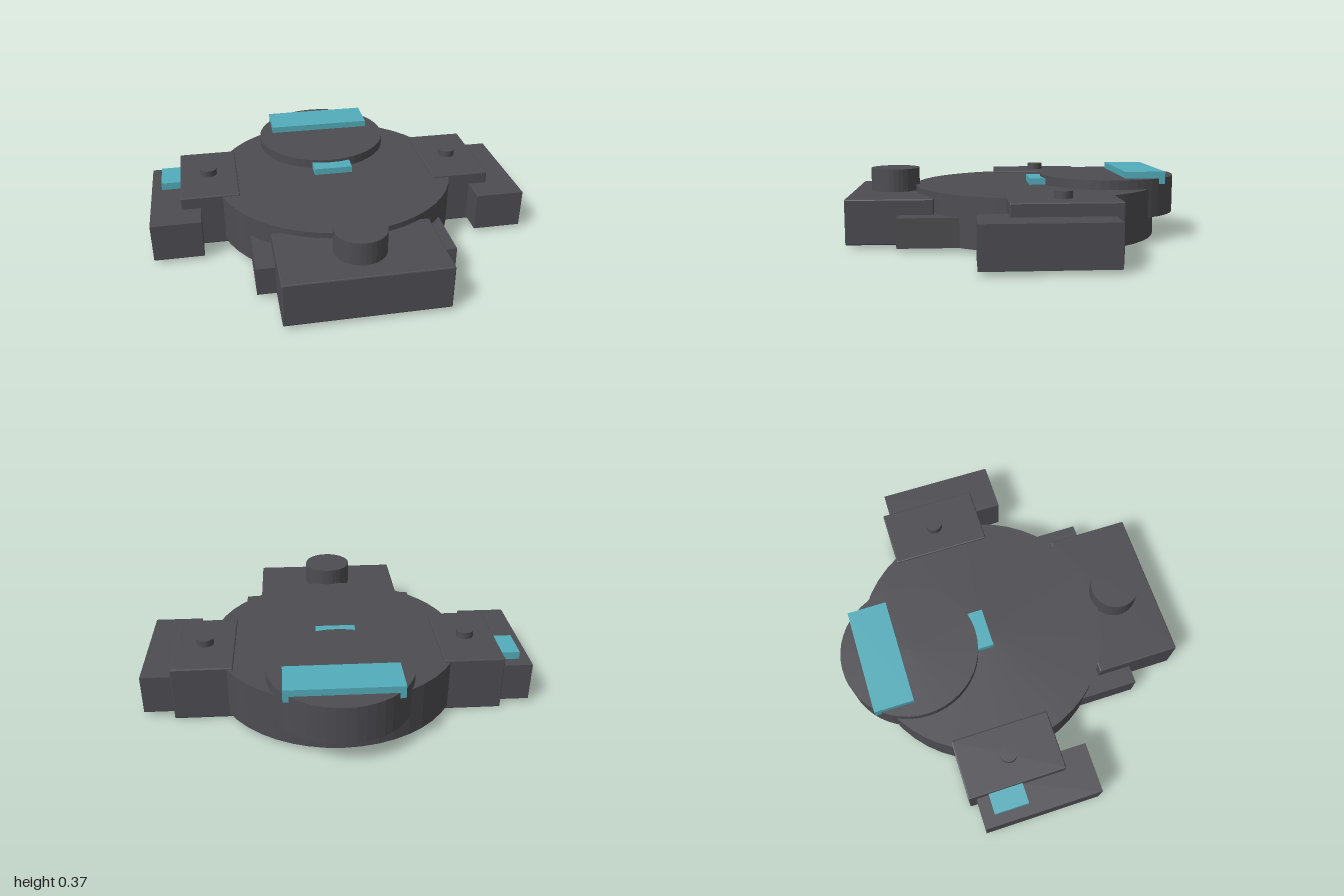
import * as THREE from 'three';
import { RoundedBoxGeometry } from 'three/addons/geometries/RoundedBoxGeometry.js';

export function createModel() {
  const model = new THREE.Group();
  model.name = 'model';

  const hull = new THREE.MeshStandardMaterial({ color: 0x4d4d52, flatShading: true });
  hull.name = 'dark grey hull';
  const glass = new THREE.MeshStandardMaterial({ color: 0x53acba, flatShading: true });
  glass.name = 'teal glass';

  function add(name, geometry, material) {
    const mesh = new THREE.Mesh(geometry, material);
    mesh.name = name;
    model.add(mesh);
    return mesh;
  }

  // Box given by its lower and upper limits on each axis; bevel softens the edges
  function box(name, [x0, x1], [y0, y1], [z0, z1], material = hull, bevel = 0) {
    const size = [x1 - x0, y1 - y0, z1 - z0];
    const geometry = bevel
      ? new RoundedBoxGeometry(...size, 1, bevel)
      : new THREE.BoxGeometry(...size);
    add(name, geometry, material)
      .position.set((x0 + x1) / 2, (y0 + y1) / 2, (z0 + z1) / 2);
  }

  // Upright disc standing between two heights
  function disc(name, radius, [y0, y1], x, z, sides) {
    add(name, new THREE.CylinderGeometry(radius, radius, y1 - y0, sides), hull)
      .position.set(x, (y0 + y1) / 2, z);
  }

  // Main round hull and the overhanging rear turret
  disc('mainHull', 0.65, [0.02, 0.28], 0, -0.11, 48);
  disc('rearTurret', 0.365, [0.13, 0.33], 0, -0.51, 48);

  // Front block with its drum, and the low shoulder behind it
  box('frontBlock', [-0.405, 0.405], [0.02, 0.25], [0.43, 0.87], hull, 0.006);
  box('frontShoulder', [-0.5, 0.5], [0.02, 0.17], [0.2, 0.61]);
  disc('frontDrum', 0.13, [0.24, 0.37], 0, 0.65, 32);

  // Side pods, mirrored
  for (const [side, s] of [['left', 1], ['right', -1]]) {
    const span = (a, b) => (s > 0 ? [a, b] : [-b, -a]);
    box(side + 'Pod', span(0.53, 0.84), [0, 0.29], [-0.44, 0.08], hull, 0.006);
    box(side + 'OuterBlock', span(0.74, 1), [0.02, 0.225], [-0.4, 0.225]);
    disc(side + 'PodStud', 0.045, [0.28, 0.325], s * 0.685, -0.18, 24);
  }

  // Teal windows
  box('rearWindow', [-0.285, 0.285], [0.33, 0.365], [-0.77, -0.56], glass);
  box('rearWindowLip', [-0.285, 0.285], [0.3, 0.33], [-0.77, -0.735], glass);
  box('centreWindow', [-0.105, 0.105], [0.28, 0.315], [-0.2, -0.075], glass);
  box('rightPodWindow', [-0.945, -0.83], [0.225, 0.265], [-0.335, -0.155], glass);

  return model;
}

◇ ◇ ◇ ◇

The entries above are to be repeated in full, except for their pictures.

### Problem solution:
import * as THREE from 'three';
import { RoundedBoxGeometry } from 'three/addons/geometries/RoundedBoxGeometry.js';

export function createModel() {
  const model = new THREE.Group();
  model.name = 'model';

  const hull = new THREE.MeshStandardMaterial({ color: 0x4d4d52, flatShading: true });
  hull.name = 'dark grey hull';
  const glass = new THREE.MeshStandardMaterial({ color: 0x53acba, flatShading: true });
  glass.name = 'teal glass';

  function add(name, geometry, material) {
    const mesh = new THREE.Mesh(geometry, material);
    mesh.name = name;
    model.add(mesh);
    return mesh;
  }

  // Box given by its lower and upper limits on each axis; bevel softens the edges
  function box(name, [x0, x1], [y0, y1], [z0, z1], material = hull, bevel = 0) {
    const size = [x1 - x0, y1 - y0, z1 - z0];
    const geometry = bevel
      ? new RoundedBoxGeometry(...size, 1, bevel)
      : new THREE.BoxGeometry(...size);
    add(name, geometry, material)
      .position.set((x0 + x1) / 2, (y0 + y1) / 2, (z0 + z1) / 2);
  }

  // Upright disc standing between two heights
  function disc(name, radius, [y0, y1], x, z, sides) {
    add(name, new THREE.CylinderGeometry(radius, radius, y1 - y0, sides), hull)
      .position.set(x, (y0 + y1) / 2, z);
  }

  // Main round hull and the overhanging rear turret
  disc('mainHull', 0.65, [0.02, 0.28], 0, -0.11, 48);
  disc('rearTurret', 0.365, [0.13, 0.33], 0, -0.51, 48);

  // Front block with its drum, and the low shoulder behind it
  box('frontBlock', [-0.405, 0.405], [0.02, 0.25], [0.43, 0.87], hull, 0.006);
  box('frontShoulder', [-0.5, 0.5], [0.02, 0.17], [0.2, 0.61]);
  disc('frontDrum', 0.13, [0.24, 0.37], 0, 0.65, 32);

  // Side pods, mirrored
  for (const [side, s] of [['left', 1], ['right', -1]]) {
    const span = (a, b) => (s > 0 ? [a, b] : [-b, -a]);
    box(side + 'Pod', span(0.53, 0.84), [0, 0.29], [-0.44, 0.08], hull, 0.006);
    box(side + 'OuterBlock', span(0.74, 1), [0.02, 0.225], [-0.4, 0.225]);
    disc(side + 'PodStud', 0.045, [0.28, 0.325], s * 0.685, -0.18, 24);
  }

  // Teal windows
  box('rearWindow', [-0.285, 0.285], [0.33, 0.365], [-0.77, -0.56], glass);
  box('rearWindowLip', [-0.285, 0.285], [0.3, 0.33], [-0.77, -0.735], glass);
  box('centreWindow', [-0.105, 0.105], [0.28, 0.315], [-0.2, -0.075], glass);
  box('rightPodWindow', [-0.945, -0.83], [0.225, 0.265], [-0.335, -0.155], glass);

  return model;
}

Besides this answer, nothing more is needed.